Problem requirements: Report each line from the listing that the string "append" appears in.

============

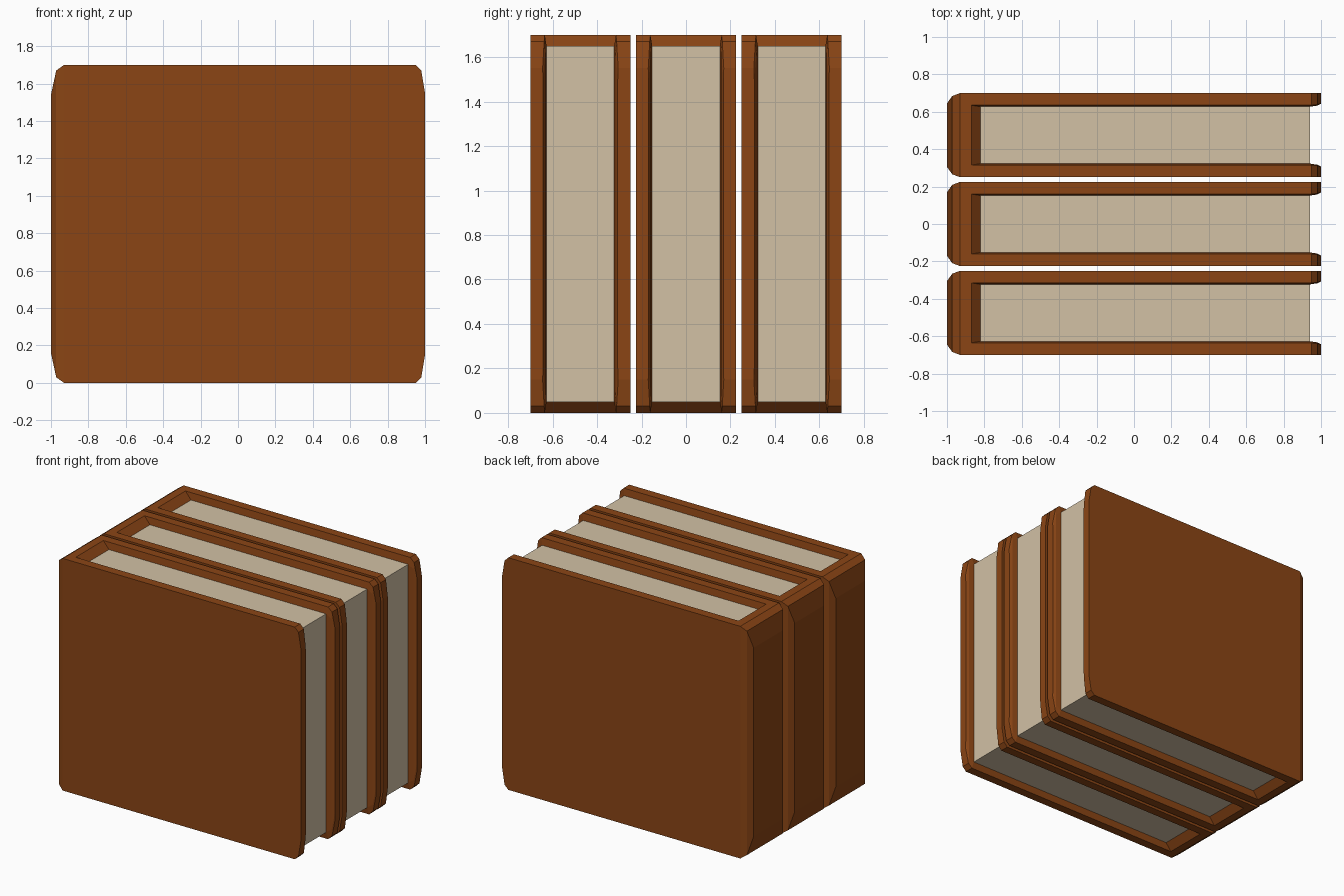
import bpy, bmesh

if "Cube" in bpy.data.objects:
    bpy.data.objects.remove(bpy.data.objects["Cube"])

def material(name, rgb):
    m = bpy.data.materials.new(name)
    m.diffuse_color = (*rgb, 1)
    m.use_nodes = True
    m.node_tree.nodes["Principled BSDF"].inputs["Base Color"].default_value = m.diffuse_color
    return m

leather = material("brown cover", (0.258, 0.060, 0.0075))
paper = material("cream paper", (0.645, 0.533, 0.376))
H, W, R, I = 1.70, 0.225, 0.16, 0.152   # height, half width, slot rim, slot inside
D = 0.05                                # depth of the chamfered rim

def finish(bm, name, mat, y):
    bmesh.ops.remove_doubles(bm, verts=bm.verts, dist=1e-5)
    bmesh.ops.recalc_face_normals(bm, faces=bm.faces)
    me = bpy.data.meshes.new(name)
    bm.to_mesh(me)
    bm.free()
    me.materials.append(mat)
    ob = bpy.data.objects.new(name, me)
    ob.location.y = y
    bpy.context.collection.objects.link(ob)

def face(bm, pts):
    bm.faces.new([bm.verts.new(p) for p in pts])

def loft(bm, rings):
    for a, b in zip(rings, rings[1:]):
        for i in range(len(a)):
            j = (i + 1) % len(a)
            face(bm, (a[i], a[j], b[j], b[i]))

def spine_ring(x, dz, dy):
    k = (W - dy) / W
    ys = [-W * k, -R * k, R * k, W * k]
    return [(x, y, H - dz) for y in ys] + [(x, y, dz) for y in reversed(ys)]

def board_ring(s, x, dz, rim, inner, xi):
    return [(x, s * W, dz), (x, s * W, H - dz), (x, s * rim, H - dz),
            (xi, s * inner, H - dz - D), (xi, s * inner, dz + D), (x, s * rim, dz)]

def make_cover(name, y):
    bm = bmesh.new()
    # rounded spine
    spine = [spine_ring(*a) for a in ((-1, .16, .055), (-.972, .03, .016),
                                      (-.93, 0, 0), (-.87, 0, 0))]
    loft(bm, spine)
    face(bm, spine[0])
    # two boards with chamfered inner rims
    starts = []
    for s in (-1, 1):
        rings = [board_ring(s, *a) for a in ((-.87, 0, R, I, -.82), (.95, 0, R, I, .94),
                                             (.98, .03, .163, .158, .98),
                                             (1, .15, .17, .168, 1))]
        loft(bm, rings)
        face(bm, rings[-1])
        starts.append(rings[0])
    # inside of the spine
    a, b = starts
    for i, j in ((2, 3), (3, 4), (4, 5)):
        face(bm, (a[i], a[j], b[j], b[i]))
    finish(bm, name, leather, y)

def make_pages(name, y):
    bm = bmesh.new()
    bmesh.ops.create_cube(bm, size=1)
    for v in bm.verts:
        v.co = (0.06 + v.co.x * 1.76, v.co.y * 0.308, H / 2 + v.co.z * (H - 2 * D))
    finish(bm, name, paper, y)

for label, y in (("front", -0.475), ("middle", 0), ("back", 0.475)):
    make_cover(label + "_book_cover", y)
    make_pages(label + "_book_pages", y)
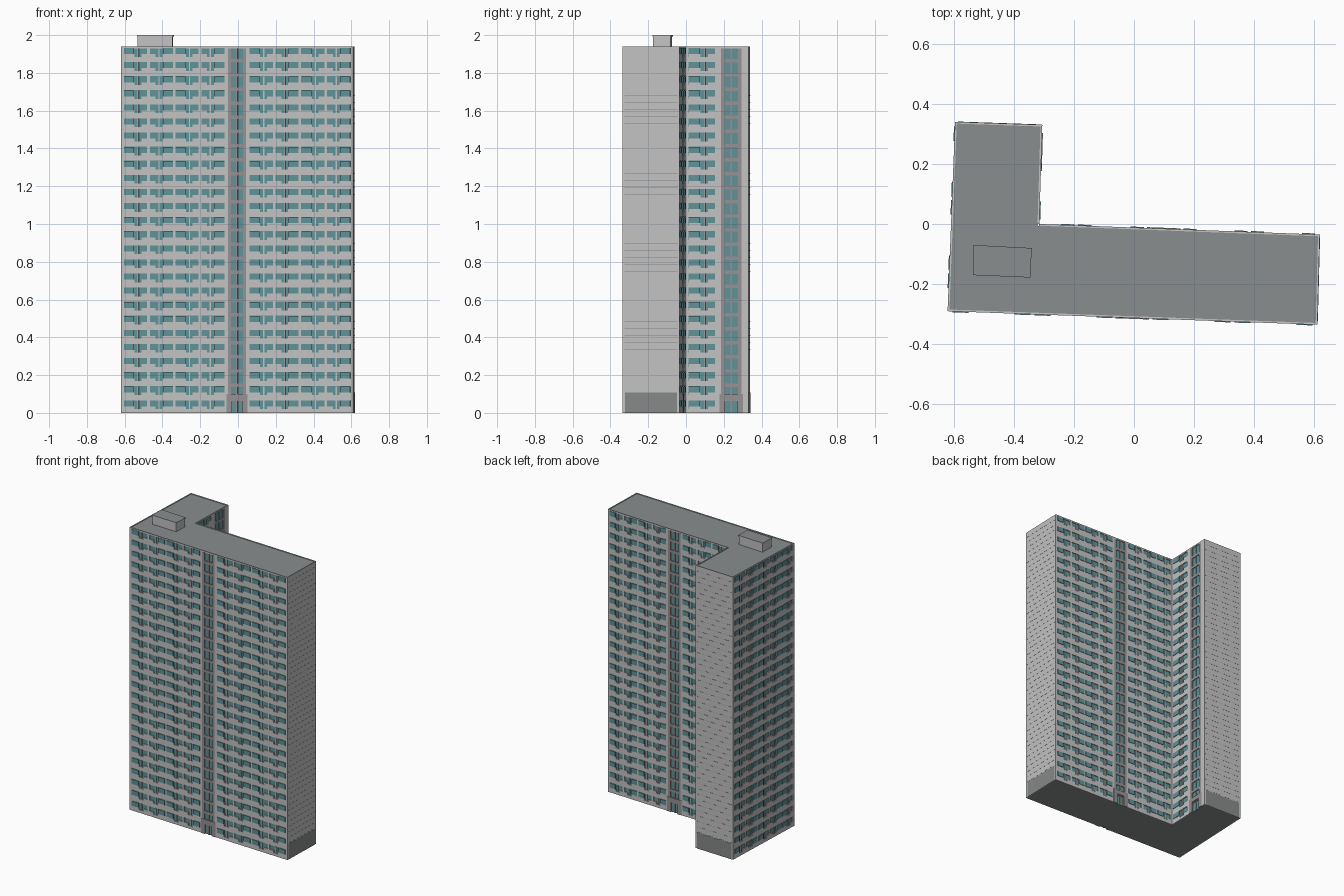
import bpy
import bmesh
from mathutils import Vector

cube = bpy.data.objects.get("Cube")
if cube:
    bpy.data.objects.remove(cube)


def material(name, rgb):
    m = bpy.data.materials.new(name)
    m.use_nodes = True
    linear = [((c + 0.055) / 1.055) ** 2.4 for c in rgb]
    m.diffuse_color = (*linear, 1)
    m.node_tree.nodes["Principled BSDF"].inputs["Base Color"].default_value = (*linear, 1)
    return m


MATS = [
    material("pale concrete", (0.76, 0.765, 0.76)),
    material("teal glass", (0.38, 0.575, 0.6)),
    material("roof grey", (0.54, 0.555, 0.56)),
    material("plinth grey", (0.53, 0.54, 0.54)),
    material("stair panel grey", (0.59, 0.565, 0.57)),
]
WALL, GLASS, ROOF, PLINTH, STAIR = range(5)

FLOORS, TOP = 26, 1.94
H = TOP / FLOORS
DEPTH = 0.006
FOOTPRINT = [Vector(p) for p in (
    (-0.62, -0.29), (0.61, -0.335), (0.618, -0.035),
    (-0.315, 0.0), (-0.305, 0.33), (-0.595, 0.34))]


def finish(name, bm):
    mesh = bpy.data.meshes.new(name)
    bmesh.ops.recalc_face_normals(bm, faces=bm.faces)
    bm.to_mesh(mesh)
    bm.free()
    for m in MATS:
        mesh.materials.append(m)
    obj = bpy.data.objects.new(name, mesh)
    bpy.context.collection.objects.link(obj)
    return obj


def inset(points, d):
    result = []
    for i, p in enumerate(points):
        a = (p - points[i - 1]).normalized()
        b = (points[(i + 1) % len(points)] - p).normalized()
        na, nb = Vector((-a.y, a.x)), Vector((-b.y, b.x))
        result.append(p + (na + nb) * d / (1 + na.dot(nb)))
    return result


def prism(name, points, z0, z1, sides, cap):
    bm = bmesh.new()
    low = [bm.verts.new((p.x, p.y, z0)) for p in points]
    high = [bm.verts.new((p.x, p.y, z1)) for p in points]
    for ring in (low, high):
        bm.faces.new(ring).material_index = cap
    n = len(points)
    for i in range(n):
        j = (i + 1) % n
        bm.faces.new((low[i], low[j], high[j], high[i])).material_index = sides[i]
    return finish(name, bm)


class Facade:
    """Boxes placed along one wall: u runs along it, d points outward."""

    def __init__(self, edge):
        self.p = FOOTPRINT[edge]
        along = FOOTPRINT[(edge + 1) % len(FOOTPRINT)] - self.p
        self.length = along.length
        self.t = along.normalized()
        self.n = Vector((self.t.y, -self.t.x))
        self.bm = bmesh.new()

    def box(self, u0, u1, z0, z1, mat=WALL, d0=-DEPTH, d1=0.0):
        v = []
        for z in (z0, z1):
            for u, d in ((u0, d0), (u1, d0), (u1, d1), (u0, d1)):
                q = self.p + self.t * u + self.n * d
                v.append(self.bm.verts.new((q.x, q.y, z)))
        for f in ((0, 1, 2, 3), (4, 5, 6, 7), (0, 1, 5, 4),
                  (1, 2, 6, 5), (2, 3, 7, 6), (3, 0, 4, 7)):
            self.bm.faces.new([v[i] for i in f]).material_index = mat

    def pier(self, u0, u1):
        self.box(u0, u1, 0, TOP)

    def bands(self, u0, u1):
        # floor slabs and the roof parapet
        self.box(u0, u1, 0, 0.02)
        for k in range(1, FLOORS):
            self.box(u0, u1, k * H - 0.008, k * H + 0.02)
        self.box(u0, u1, TOP - 0.01, TOP)

    def bay(self, u0, u1, flip):
        # two windows with sills and a full-height balcony door
        w = u1 - u0

        def span(a, b):
            return (u1 - b * w, u1 - a * w) if flip else (u0 + a * w, u0 + b * w)

        for k in range(FLOORS):
            z = k * H
            low, high = z + 0.034, (k + 1) * H - 0.009
            self.box(*span(0.05, 0.46), z + 0.019, low)
            self.box(*span(0.72, 0.95), z + 0.019, low)
            self.box(*span(0.57, 0.62), z + 0.019, high)
            self.box(*span(0.05, 0.44), low, high, GLASS, -DEPTH, 0.003)

    def stair(self, u0, u1):
        # grey framed stairwell with paired lights and an entrance block
        w, mid = u1 - u0, (u0 + u1) / 2
        self.box(u0, u0 + w * 0.17, 0, TOP - 0.01, STAIR, d1=0.001)
        self.box(u1 - w * 0.17, u1, 0, TOP - 0.01, STAIR, d1=0.001)
        self.box(mid - 0.004, mid + 0.004, 0, TOP - 0.01, STAIR, d1=-0.002)
        for k in range(1, FLOORS):
            self.box(u0, u1, k * H - 0.011, k * H + 0.007, STAIR, d1=-0.001)
        self.box(u0, u1, TOP - 0.01, TOP)
        self.box(u0 - 0.008, u1 + 0.008, 0.07, 0.1, STAIR, d1=0.003)
        for a, b in ((u0 - 0.008, u0 + 0.022), (u1 - 0.022, u1 + 0.008)):
            self.box(a, b, 0, 0.07, STAIR, d1=0.003)

    def run(self, u0, u1, count):
        # a row of equal bays between piers
        w = (u1 - u0) / count
        self.bands(u0, u1)
        for i in range(count):
            self.bay(u0 + i * w, u0 + (i + 1) * w, i % 2)
        for i in range(count + 1):
            self.pier(u0 + i * w - 0.007, u0 + i * w + 0.007)


# Building core: glass behind the window fronts, concrete on the gables
prism("building_core", inset(FOOTPRINT, DEPTH), 0, TOP - 0.004,
      [GLASS, WALL, GLASS, GLASS, WALL, GLASS], ROOF)

# Window fronts: (name, edge, runs of bays, stairwell span)
FRONTS = [
    ("front_facade", 0, [(0.01, 0.555, 4), (0.675, 1.222, 4)], (0.567, 0.663)),
    ("rear_facade", 2, [(0.01, 0.46, 4), (0.58, 0.927, 3)], (0.472, 0.568)),
    ("wing_inner_facade", 3, [(0.007, 0.16, 1)], (0.185, 0.295)),
    ("right_facade", 5, [(0.01, 0.622, 5)], None),
]
for name, edge, runs, stair in FRONTS:
    f = Facade(edge)
    for r in runs:
        f.run(*r)
    f.pier(0, 0.01)
    f.pier(f.length - 0.01, f.length)
    if stair:
        f.stair(*stair)
        f.pier(stair[0] - 0.018, stair[0])
        f.pier(stair[1], stair[1] + 0.018)
    if edge == 3:
        f.pier(stair[1], f.length)
        f.pier(0.16, stair[0])
    finish(name, f.bm)

# Blank gables with a plinth and fine panel joints
for name, edge in (("left_gable", 1), ("wing_rear_gable", 4)):
    f = Facade(edge)
    f.box(0, f.length, 0, TOP)
    f.box(0.012, f.length - 0.012, 0, 0.108, PLINTH, 0, 0.001)
    for k in range(3, FLOORS * 2):
        z = k * H / 2
        f.box(0.01, f.length - 0.01, z, z + 0.0012, PLINTH, 0, 0.0006)
    finish(name, f.bm)

# Rooftop machine room
room = [Vector(p) for p in (
    (-0.535, -0.17), (-0.345, -0.178), (-0.34, -0.08), (-0.533, -0.07))]
prism("machine_room", inset(room, 0.003), TOP - 0.006, 1.992, [WALL] * 4, WALL)
prism("machine_room_roof", room, 1.992, 2.0, [WALL] * 4, ROOF)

============

Answer space:
    me.materials.append(mat)
        starts.append(rings[0])
        mesh.materials.append(m)
        result.append(p + (na + nb) * d / (1 + na.dot(nb)))
                v.append(self.bm.verts.new((q.x, q.y, z)))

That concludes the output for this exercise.